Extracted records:
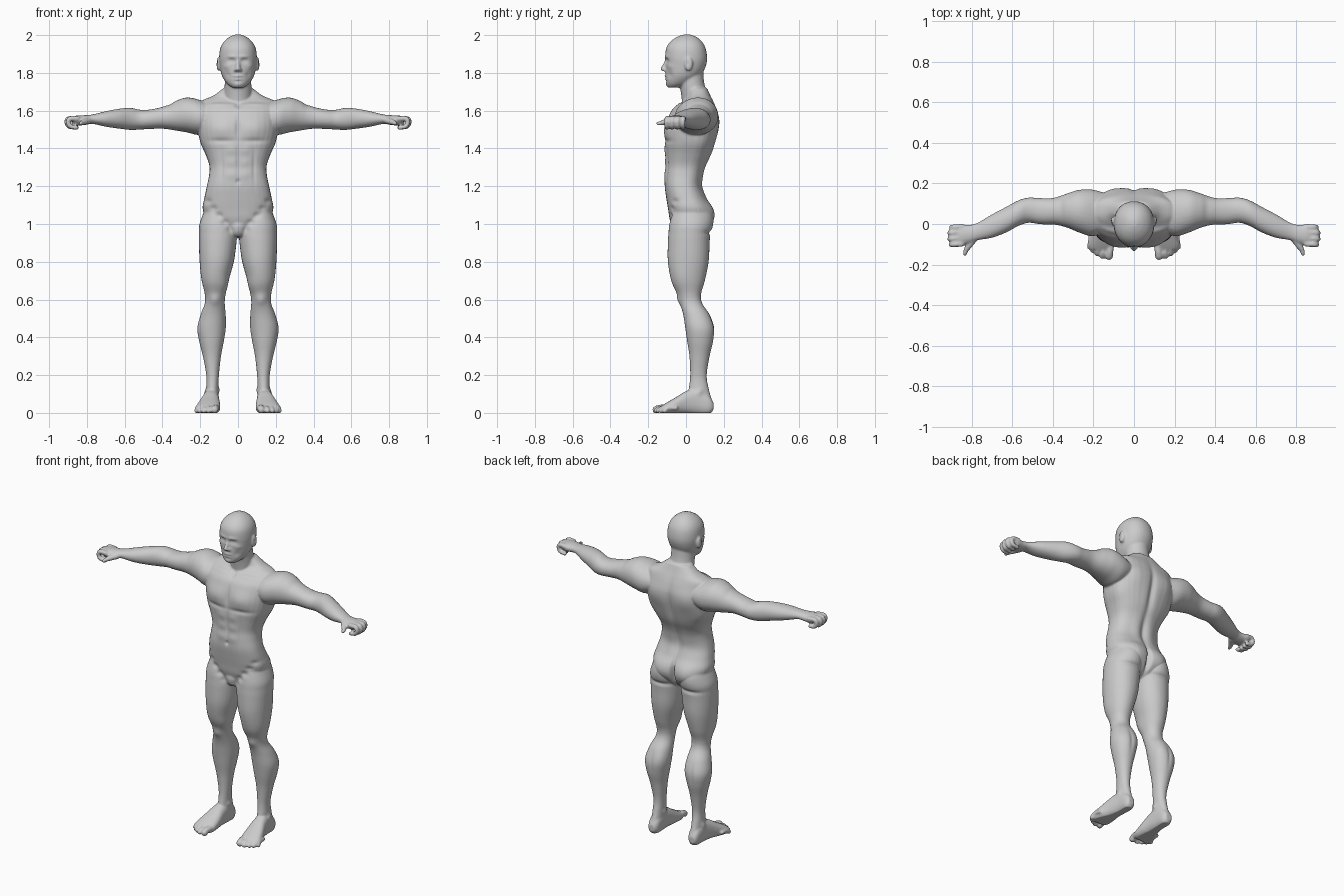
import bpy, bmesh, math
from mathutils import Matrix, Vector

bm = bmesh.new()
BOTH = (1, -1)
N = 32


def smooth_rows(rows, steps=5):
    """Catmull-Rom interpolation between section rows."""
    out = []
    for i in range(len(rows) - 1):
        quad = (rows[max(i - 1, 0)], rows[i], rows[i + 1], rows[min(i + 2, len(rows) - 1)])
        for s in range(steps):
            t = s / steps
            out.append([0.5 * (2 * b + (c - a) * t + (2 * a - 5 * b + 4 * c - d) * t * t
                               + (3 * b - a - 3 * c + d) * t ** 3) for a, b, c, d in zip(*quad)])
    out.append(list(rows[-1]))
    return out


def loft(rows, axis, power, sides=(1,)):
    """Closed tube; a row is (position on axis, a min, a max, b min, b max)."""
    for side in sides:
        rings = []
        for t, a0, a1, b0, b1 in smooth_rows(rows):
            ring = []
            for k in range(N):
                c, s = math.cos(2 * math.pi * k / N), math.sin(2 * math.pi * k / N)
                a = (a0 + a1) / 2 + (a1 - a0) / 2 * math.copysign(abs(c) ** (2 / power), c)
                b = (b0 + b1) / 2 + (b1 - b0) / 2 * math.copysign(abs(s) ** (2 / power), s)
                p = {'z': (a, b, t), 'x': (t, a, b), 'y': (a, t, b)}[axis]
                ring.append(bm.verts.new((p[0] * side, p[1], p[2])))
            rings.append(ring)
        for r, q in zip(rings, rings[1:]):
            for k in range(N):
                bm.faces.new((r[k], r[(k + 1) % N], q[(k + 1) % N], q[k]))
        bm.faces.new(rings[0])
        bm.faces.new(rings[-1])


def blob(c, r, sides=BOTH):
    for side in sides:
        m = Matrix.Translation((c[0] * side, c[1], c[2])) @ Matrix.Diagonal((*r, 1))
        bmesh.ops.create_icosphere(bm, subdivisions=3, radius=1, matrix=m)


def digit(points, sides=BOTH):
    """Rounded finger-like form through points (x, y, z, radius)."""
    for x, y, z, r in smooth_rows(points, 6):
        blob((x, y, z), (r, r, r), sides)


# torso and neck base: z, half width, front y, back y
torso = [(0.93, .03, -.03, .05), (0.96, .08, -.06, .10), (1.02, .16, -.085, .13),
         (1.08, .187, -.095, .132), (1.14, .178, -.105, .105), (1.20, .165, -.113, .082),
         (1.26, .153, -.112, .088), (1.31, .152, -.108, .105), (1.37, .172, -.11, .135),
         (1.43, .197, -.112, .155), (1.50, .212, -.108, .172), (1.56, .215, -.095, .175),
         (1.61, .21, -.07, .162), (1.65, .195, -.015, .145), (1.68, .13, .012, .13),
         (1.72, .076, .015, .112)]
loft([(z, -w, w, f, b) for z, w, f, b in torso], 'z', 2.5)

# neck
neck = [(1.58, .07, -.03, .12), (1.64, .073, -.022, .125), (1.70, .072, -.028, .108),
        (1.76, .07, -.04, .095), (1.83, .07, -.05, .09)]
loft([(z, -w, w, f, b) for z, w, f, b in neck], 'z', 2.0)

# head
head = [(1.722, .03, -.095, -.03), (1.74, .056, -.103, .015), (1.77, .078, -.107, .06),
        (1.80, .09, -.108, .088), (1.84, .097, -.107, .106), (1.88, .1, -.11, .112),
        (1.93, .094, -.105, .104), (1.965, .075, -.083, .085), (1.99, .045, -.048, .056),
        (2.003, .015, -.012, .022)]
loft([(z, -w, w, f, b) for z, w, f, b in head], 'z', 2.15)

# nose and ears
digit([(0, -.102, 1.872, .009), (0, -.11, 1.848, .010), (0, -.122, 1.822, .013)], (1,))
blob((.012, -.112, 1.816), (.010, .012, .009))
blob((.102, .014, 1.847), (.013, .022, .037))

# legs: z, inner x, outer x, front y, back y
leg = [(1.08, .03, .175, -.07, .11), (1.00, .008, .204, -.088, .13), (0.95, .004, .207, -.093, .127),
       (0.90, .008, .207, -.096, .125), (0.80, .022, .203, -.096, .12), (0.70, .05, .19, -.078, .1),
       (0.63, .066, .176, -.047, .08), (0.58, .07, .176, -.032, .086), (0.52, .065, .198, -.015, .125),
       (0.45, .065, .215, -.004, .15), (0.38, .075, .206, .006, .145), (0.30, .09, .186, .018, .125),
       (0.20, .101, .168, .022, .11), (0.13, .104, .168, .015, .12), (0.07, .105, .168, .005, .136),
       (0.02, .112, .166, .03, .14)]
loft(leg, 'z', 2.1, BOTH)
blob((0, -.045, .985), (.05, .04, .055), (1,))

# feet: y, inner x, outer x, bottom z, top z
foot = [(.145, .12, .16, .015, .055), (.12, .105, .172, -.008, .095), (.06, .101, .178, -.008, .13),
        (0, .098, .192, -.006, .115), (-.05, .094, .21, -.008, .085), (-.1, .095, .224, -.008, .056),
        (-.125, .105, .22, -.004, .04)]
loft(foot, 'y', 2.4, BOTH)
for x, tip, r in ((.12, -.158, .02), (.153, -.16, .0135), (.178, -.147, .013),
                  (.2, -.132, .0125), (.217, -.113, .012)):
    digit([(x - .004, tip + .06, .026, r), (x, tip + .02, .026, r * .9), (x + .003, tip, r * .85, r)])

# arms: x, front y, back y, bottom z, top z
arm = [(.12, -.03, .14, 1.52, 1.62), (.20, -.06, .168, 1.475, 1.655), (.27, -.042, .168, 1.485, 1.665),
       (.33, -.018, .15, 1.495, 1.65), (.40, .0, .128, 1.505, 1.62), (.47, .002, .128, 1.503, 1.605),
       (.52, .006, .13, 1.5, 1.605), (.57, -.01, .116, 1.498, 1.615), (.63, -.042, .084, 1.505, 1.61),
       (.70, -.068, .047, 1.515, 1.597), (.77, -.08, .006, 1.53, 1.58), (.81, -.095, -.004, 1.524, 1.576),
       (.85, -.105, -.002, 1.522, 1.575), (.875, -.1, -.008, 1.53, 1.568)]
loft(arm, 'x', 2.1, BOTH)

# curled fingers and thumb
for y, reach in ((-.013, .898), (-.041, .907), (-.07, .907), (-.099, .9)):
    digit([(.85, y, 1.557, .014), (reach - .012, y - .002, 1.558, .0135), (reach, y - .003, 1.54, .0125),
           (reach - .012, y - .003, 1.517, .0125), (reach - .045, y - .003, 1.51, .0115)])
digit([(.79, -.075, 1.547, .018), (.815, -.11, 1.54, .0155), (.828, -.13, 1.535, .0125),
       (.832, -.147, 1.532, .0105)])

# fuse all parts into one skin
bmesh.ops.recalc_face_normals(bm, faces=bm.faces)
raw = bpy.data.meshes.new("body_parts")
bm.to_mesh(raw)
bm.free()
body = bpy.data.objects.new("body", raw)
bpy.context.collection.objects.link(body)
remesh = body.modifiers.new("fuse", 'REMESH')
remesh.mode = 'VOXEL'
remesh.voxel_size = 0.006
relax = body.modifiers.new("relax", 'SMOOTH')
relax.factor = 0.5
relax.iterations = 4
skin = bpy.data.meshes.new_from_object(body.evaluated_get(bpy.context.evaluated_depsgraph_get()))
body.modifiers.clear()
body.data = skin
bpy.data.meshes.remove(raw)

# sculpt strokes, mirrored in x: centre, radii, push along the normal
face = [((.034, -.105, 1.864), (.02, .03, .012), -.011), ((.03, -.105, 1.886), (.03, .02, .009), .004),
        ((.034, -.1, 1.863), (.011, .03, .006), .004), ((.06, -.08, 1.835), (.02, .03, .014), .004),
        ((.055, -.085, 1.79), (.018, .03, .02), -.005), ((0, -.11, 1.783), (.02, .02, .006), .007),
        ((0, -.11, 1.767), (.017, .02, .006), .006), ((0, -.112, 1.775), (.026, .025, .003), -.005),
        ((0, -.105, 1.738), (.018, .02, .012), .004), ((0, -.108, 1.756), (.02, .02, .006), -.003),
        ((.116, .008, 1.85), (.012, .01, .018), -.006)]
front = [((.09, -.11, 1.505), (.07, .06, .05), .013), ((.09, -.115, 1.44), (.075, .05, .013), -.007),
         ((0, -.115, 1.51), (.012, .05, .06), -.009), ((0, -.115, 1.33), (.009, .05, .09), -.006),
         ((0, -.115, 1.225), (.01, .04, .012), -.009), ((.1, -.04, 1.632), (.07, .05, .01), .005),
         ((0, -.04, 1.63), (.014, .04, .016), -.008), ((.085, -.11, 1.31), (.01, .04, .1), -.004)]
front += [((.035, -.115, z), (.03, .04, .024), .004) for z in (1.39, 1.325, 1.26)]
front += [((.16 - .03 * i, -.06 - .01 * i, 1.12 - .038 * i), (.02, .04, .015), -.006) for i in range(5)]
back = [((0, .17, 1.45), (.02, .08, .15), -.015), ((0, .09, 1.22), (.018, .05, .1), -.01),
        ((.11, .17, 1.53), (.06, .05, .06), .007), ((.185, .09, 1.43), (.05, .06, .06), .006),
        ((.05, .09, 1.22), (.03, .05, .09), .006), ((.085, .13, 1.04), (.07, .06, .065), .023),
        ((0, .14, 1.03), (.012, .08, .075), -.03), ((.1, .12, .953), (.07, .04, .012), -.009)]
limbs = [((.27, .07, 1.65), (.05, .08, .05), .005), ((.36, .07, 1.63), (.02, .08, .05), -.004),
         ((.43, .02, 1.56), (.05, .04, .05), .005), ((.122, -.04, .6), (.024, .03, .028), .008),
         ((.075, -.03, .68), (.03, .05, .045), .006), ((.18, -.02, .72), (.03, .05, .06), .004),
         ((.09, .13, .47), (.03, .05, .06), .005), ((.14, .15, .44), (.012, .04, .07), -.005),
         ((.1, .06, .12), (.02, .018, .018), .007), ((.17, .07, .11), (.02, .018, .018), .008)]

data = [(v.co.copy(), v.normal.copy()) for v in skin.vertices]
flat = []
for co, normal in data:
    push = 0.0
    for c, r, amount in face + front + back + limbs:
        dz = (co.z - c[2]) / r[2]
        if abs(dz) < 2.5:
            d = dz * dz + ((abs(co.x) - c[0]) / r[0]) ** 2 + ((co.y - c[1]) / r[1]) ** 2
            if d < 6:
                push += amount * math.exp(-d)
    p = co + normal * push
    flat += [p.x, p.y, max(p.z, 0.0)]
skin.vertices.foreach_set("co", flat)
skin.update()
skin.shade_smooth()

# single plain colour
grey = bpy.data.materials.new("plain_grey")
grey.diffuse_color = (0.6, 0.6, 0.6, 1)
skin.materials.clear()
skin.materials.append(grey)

**What is expected:** Please show, exactly as written, every line above that contains the word "neck".

**Written reply:**
# torso and neck base: z, half width, front y, back y
# neck
neck = [(1.58, .07, -.03, .12), (1.64, .073, -.022, .125), (1.70, .072, -.028, .108),
loft([(z, -w, w, f, b) for z, w, f, b in neck], 'z', 2.0)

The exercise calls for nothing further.